Assignment: Of the lines below, write out exactly those from the line with "for a in (math.radians(d)" through the line with "stick.data.transform(Matrix.Translation(top) @ rotation)", both included, and skip the rest.

(Items from a dataset)
━━━━━━
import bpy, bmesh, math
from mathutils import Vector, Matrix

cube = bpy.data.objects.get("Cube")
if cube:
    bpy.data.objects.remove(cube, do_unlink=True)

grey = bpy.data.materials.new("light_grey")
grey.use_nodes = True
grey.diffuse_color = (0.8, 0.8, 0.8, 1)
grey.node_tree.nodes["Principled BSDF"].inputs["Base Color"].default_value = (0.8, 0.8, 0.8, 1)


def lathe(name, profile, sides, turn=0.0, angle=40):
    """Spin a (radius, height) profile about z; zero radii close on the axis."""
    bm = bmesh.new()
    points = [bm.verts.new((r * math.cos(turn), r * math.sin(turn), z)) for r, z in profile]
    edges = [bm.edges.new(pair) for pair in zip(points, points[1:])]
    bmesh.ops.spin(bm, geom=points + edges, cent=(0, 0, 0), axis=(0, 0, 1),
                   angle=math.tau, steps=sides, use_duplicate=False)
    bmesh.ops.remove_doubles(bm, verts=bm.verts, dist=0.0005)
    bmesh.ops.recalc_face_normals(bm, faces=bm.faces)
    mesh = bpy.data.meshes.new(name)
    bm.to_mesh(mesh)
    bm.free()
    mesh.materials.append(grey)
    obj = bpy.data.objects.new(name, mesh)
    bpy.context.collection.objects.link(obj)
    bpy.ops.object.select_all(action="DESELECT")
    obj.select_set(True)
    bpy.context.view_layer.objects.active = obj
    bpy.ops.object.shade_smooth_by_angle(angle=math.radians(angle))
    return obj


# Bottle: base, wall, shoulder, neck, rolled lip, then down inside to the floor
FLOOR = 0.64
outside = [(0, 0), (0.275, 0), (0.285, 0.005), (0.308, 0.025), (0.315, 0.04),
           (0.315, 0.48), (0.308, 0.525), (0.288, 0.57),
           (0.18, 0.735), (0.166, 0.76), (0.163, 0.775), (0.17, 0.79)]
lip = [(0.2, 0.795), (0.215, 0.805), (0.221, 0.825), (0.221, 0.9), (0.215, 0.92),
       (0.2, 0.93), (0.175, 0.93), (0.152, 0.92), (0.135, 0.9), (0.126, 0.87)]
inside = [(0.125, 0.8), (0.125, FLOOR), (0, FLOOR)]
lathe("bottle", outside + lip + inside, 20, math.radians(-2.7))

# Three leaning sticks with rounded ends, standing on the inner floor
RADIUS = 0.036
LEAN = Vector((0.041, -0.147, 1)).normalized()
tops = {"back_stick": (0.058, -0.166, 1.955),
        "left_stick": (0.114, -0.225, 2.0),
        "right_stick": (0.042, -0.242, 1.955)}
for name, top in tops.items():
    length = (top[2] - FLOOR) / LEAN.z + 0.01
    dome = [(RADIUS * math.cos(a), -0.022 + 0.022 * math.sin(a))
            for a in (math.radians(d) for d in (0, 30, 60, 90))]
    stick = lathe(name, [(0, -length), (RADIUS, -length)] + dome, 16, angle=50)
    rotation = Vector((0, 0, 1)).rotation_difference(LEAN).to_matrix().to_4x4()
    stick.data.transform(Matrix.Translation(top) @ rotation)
━━━━━━
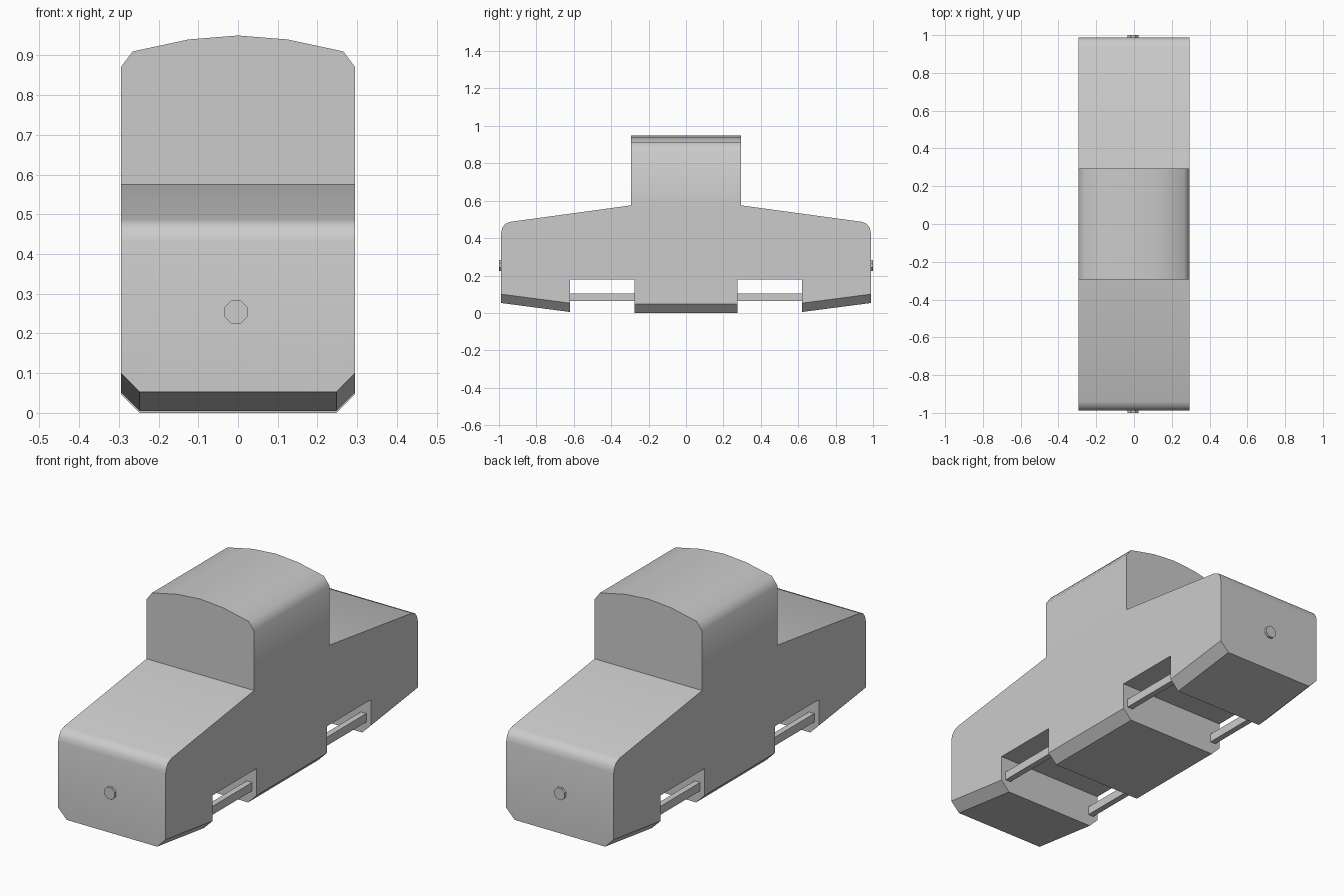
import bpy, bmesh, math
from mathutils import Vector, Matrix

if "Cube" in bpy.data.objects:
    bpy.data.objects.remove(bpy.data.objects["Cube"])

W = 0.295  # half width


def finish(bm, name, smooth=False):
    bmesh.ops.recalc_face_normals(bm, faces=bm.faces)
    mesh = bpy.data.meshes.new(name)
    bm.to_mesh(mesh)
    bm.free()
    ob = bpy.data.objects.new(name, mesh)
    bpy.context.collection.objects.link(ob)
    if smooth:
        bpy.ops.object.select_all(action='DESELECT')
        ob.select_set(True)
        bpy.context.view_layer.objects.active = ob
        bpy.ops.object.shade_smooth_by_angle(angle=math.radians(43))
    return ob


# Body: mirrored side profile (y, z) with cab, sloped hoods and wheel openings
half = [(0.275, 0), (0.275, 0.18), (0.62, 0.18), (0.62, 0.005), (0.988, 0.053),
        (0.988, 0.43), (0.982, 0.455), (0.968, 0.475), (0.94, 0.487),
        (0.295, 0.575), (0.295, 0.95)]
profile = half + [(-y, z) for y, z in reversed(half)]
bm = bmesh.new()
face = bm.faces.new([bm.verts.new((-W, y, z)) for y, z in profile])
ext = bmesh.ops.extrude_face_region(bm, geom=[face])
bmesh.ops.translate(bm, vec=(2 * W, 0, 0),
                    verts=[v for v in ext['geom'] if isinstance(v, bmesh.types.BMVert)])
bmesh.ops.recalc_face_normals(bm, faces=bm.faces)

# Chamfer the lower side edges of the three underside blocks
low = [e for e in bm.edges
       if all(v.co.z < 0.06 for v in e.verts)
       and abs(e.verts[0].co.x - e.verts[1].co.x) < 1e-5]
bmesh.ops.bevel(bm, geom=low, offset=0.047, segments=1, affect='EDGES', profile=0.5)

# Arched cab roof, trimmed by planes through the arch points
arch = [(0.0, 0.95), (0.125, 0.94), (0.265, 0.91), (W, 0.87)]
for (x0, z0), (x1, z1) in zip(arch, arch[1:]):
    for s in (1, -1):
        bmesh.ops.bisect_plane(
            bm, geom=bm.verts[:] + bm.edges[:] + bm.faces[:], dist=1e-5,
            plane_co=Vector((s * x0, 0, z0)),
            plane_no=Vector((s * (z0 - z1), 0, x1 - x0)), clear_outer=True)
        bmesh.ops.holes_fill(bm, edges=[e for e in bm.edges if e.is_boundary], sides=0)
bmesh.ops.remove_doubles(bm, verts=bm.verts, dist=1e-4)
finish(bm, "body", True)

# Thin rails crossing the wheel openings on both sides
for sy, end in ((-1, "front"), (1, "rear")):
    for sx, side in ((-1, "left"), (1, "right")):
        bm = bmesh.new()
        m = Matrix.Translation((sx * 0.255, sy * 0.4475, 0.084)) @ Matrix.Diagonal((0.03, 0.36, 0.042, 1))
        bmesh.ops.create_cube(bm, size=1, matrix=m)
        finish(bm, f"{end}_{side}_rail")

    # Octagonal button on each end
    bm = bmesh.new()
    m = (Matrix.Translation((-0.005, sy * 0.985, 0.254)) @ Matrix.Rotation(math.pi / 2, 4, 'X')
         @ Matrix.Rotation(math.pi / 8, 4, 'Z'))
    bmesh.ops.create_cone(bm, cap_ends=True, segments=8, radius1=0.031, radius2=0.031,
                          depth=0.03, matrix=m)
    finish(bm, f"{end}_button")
━━━━━━
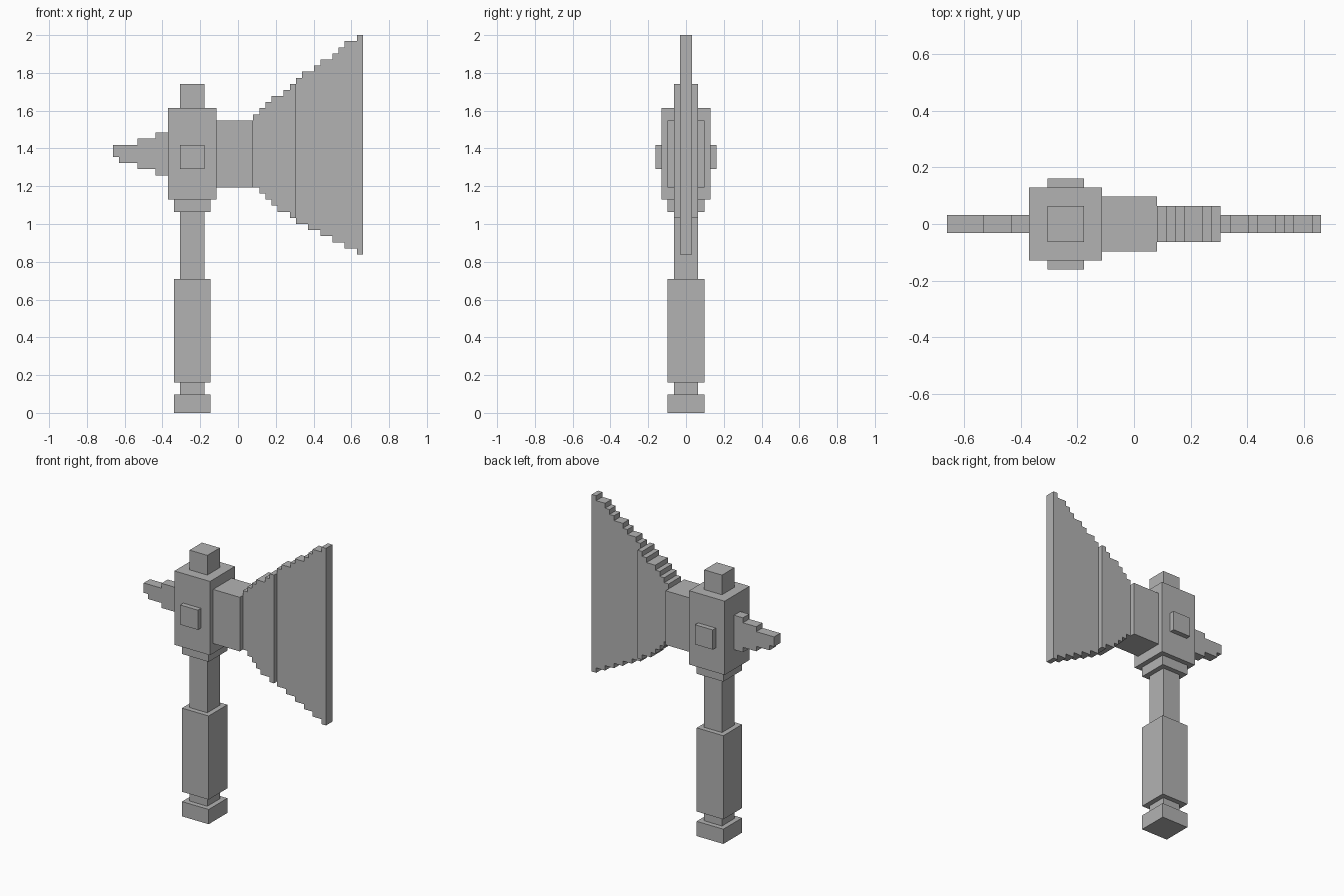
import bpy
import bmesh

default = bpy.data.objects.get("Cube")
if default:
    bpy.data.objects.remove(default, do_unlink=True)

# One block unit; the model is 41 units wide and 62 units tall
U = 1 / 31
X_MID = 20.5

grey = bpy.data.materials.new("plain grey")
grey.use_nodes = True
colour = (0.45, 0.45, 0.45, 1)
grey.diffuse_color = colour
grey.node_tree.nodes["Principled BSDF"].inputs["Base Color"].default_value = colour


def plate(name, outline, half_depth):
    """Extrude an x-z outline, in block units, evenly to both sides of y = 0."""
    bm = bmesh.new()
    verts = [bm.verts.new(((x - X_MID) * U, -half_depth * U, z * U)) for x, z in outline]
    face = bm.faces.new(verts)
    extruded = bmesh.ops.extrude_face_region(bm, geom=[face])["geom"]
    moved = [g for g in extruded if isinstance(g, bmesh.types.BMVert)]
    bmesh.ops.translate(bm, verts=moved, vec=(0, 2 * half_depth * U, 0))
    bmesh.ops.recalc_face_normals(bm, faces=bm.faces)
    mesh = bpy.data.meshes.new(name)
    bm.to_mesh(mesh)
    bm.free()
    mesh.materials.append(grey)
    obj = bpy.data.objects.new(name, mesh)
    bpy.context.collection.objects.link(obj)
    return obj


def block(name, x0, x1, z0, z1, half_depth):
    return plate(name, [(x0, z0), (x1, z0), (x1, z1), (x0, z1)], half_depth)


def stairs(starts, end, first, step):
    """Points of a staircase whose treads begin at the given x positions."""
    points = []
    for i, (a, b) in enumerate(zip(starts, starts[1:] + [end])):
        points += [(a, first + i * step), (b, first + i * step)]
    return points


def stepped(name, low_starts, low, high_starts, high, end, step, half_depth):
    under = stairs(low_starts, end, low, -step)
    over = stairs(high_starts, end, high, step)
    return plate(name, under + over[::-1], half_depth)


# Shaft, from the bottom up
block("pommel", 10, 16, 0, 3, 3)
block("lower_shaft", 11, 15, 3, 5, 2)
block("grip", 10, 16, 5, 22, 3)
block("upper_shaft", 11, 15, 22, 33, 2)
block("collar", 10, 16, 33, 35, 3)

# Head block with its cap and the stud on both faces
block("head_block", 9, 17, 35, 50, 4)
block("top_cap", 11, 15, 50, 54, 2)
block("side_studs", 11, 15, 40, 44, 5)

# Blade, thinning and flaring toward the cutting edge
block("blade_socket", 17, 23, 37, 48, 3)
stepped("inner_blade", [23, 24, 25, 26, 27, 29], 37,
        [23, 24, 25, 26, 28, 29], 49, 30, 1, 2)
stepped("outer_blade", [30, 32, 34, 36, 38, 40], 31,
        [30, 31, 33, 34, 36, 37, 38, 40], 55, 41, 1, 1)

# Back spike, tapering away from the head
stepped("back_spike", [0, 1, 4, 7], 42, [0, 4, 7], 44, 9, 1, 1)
━━━━━━
Exercise response:
            for a in (math.radians(d) for d in (0, 30, 60, 90))]
    stick = lathe(name, [(0, -length), (RADIUS, -length)] + dome, 16, angle=50)
    rotation = Vector((0, 0, 1)).rotation_difference(LEAN).to_matrix().to_4x4()
    stick.data.transform(Matrix.Translation(top) @ rotation)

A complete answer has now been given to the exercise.